Talk:BMW 3 Series (E30)
|WikiProject Automobiles||(Rated C-class, Mid-importance)|
|This is the talk page for discussing improvements to the BMW 3 Series (E30) article.
This is not a forum for general discussion of the article's subject.
Start of development
As a design engineer that has worked for Jaguar Land Rover in the recent past (still very much bound by signed NDA), I must say that even I don't know everything other OEMs do regarding development techniques. Despite that, I am somewhat informed on many of these processes and want to share that knowledge with the world and other users. Regarding the E30, if we recall, its predecessor-E21 entered production in June 1975. I strongly disagree with notion that the E30 development began in 1978. Someone is misreading between the lines. Actually, the final design was coincidentally set in 1978, after an estimated 2 years of styling efforts. This is typically how long BMW spends on styling between competing designers. I actually have highlighted that fact worldwide, in different online/offline forums of discussion, as development actually began in July 1976 instead. In the source regarding Luthe, I am very convinced someone has very much misread the context of the text regarding Luthe and the E30, especially how 1976 and 1977 had no mention on that page regarding the E30. BMW could not and would not have invested just 4 years into such an important, time-consuming and demanding project, such as the E30 was. Within 12 months of E21 launch, they got to work on this car. Claus Luthe's "attention" to this car in 1978 particularly, was actually because the final design had just been decided on, as per this 1978 clay model. I have spy shots of both W201 190 and E30 from the 1979 and 1980 period in my private collection. At that point, you have a frozen design when prototypes are spotted in public. BMW has said once, that the E36 took 42 months to engineer and it was 48 months for the E30. This was starting from rolling back dates from SOP to styling approval. Pinky Lai's E36 design was approved in 1987, even if the design has been quoted as frozen in 1988. 48 months prior to November 1982 (launch), is ironically November 1978. The E30 design was frozen in 1979 and testing that year.
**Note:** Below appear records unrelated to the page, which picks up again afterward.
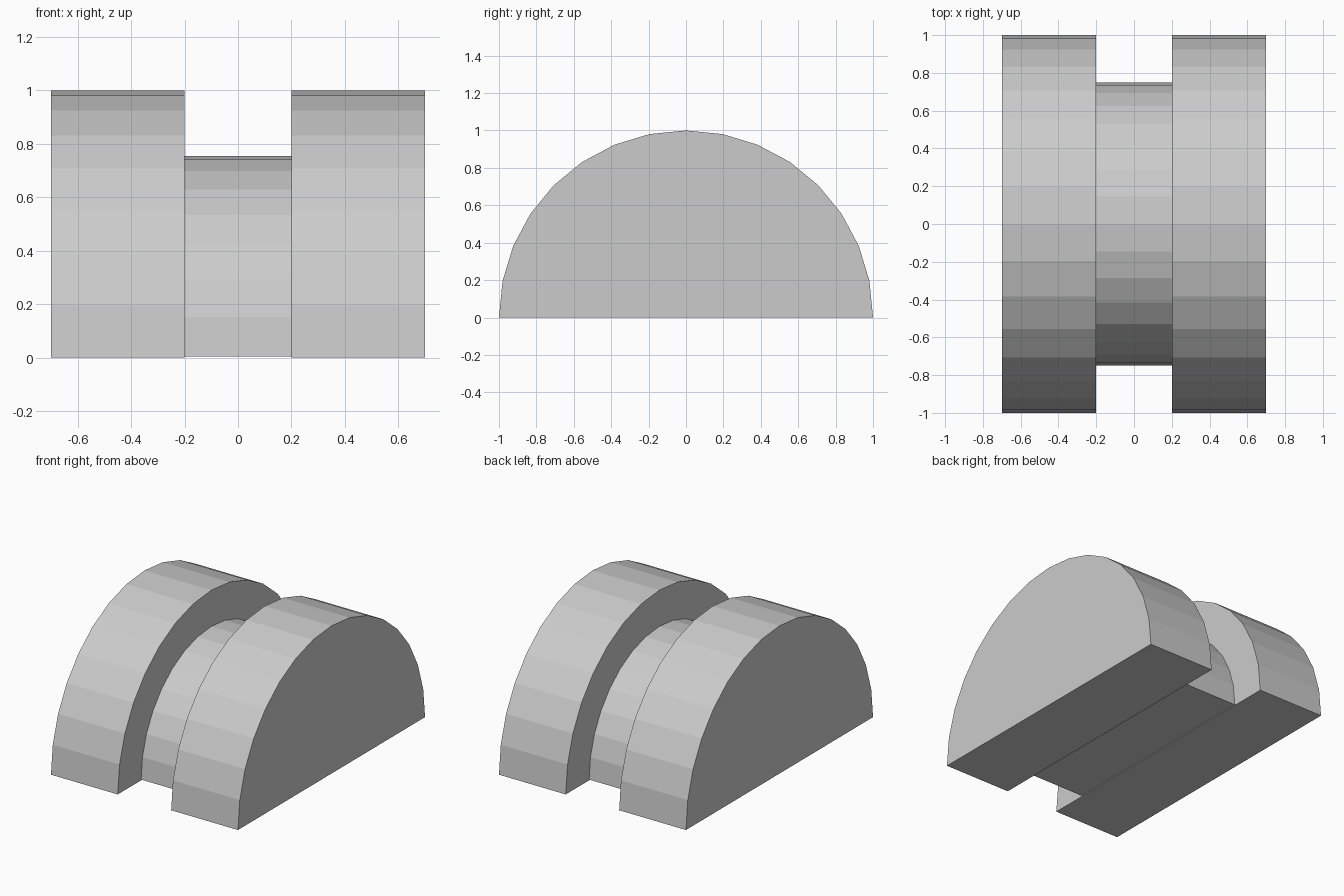
import bpy, bmesh
from math import sin, cos, pi

if "Cube" in bpy.data.objects:
    bpy.data.objects.remove(bpy.data.objects["Cube"])

SEGMENTS = 16  # flat facets over the half circle


def half_cylinder(name, radius, x0, x1, z):
    """Half disc in the y-z plane, extruded along x."""
    bm = bmesh.new()
    arc = [pi * i / SEGMENTS for i in range(SEGMENTS + 1)]
    verts = [bm.verts.new((x0, radius * cos(a), z + radius * sin(a))) for a in arc]
    face = bm.faces.new(verts)
    ext = bmesh.ops.extrude_face_region(bm, geom=[face], use_keep_orig=True)
    moved = [v for v in ext["geom"] if isinstance(v, bmesh.types.BMVert)]
    bmesh.ops.translate(bm, verts=moved, vec=(x1 - x0, 0, 0))
    bmesh.ops.recalc_face_normals(bm, faces=bm.faces[:])
    mesh = bpy.data.meshes.new(name)
    bm.to_mesh(mesh)
    bm.free()
    obj = bpy.data.objects.new(name, mesh)
    bpy.context.collection.objects.link(obj)
    return obj


# Two large outer half discs
half_cylinder("left_flange", 1.0, -0.7, -0.2, 0)
half_cylinder("right_flange", 1.0, 0.2, 0.7, 0)

# Smaller core joining them, set slightly above the base
half_cylinder("groove_core", 0.75, -0.2, 0.2, 0.005)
Pilot production began in December 1981. It really needs to be discussed, as that isn't fully accurate, unless solely looking at it from the moment, where BMW engineers were handed the final body by Luthe's design department and then got to work on engineering it, running through all steps up to 1982 introduction.--Carmaker1 (talk) 09:31, 26 December 2017 (UTC)
- Anddd, I have been proven correct by this link. Don't really make these things up obviously, despite nitpicking of my contributions.--Carmaker1 (talk) 12:31, 26 December 2017 (UTC)--Carmaker1 (talk) 12:31, 26 December 2017 (UTC)
- Hi Carmaker1. I agree that a four year development period is highly unlikely, so I support removing those unreferenced sentences. If references with specific dates can't be found, I think it would be ok to say something like: "BMW development periods at the time were typically 6-8 years,*reference* indicating that the E30 development began around 1976". Just a suggestions. Cheers, 1292simon (talk) 21:23, 26 December 2017 (UTC)
323i power output
For the Euro market and the UK the power output was designated as 139bhp for the first ones and then 150bhp for the later ones. As the owner of one of the first UK registered cars, there is a report of my car in the Motor magazine containing all the details of the 12,000 mile road test. This ran from May 1983 to May 1984. — Preceding unsigned comment added by 2A00:23C7:5FB2:9A00:CA1:2B6A:CCE5:4A10 (talk) 14:29, 20 August 2020 (UTC)
- Thanks for the information, that is much appreciated. Maybe the specs from the website used as a reference were for a country where the engine was slightly detuned to meet local standards. Cheers, 1292simon (talk) 00:19, 21 August 2020 (UTC)
- I think this is actually a classic PS bhp mixup, looking at the brochures, 1982 one says "DIN kW (pk) 102 (139)" and 1984 one says "110 DIN kW (150 PS)". I think this was likely an error by some publication or the media person who gave the publication the numbers. Toasted Meter (talk) 06:37, 21 August 2020 (UTC)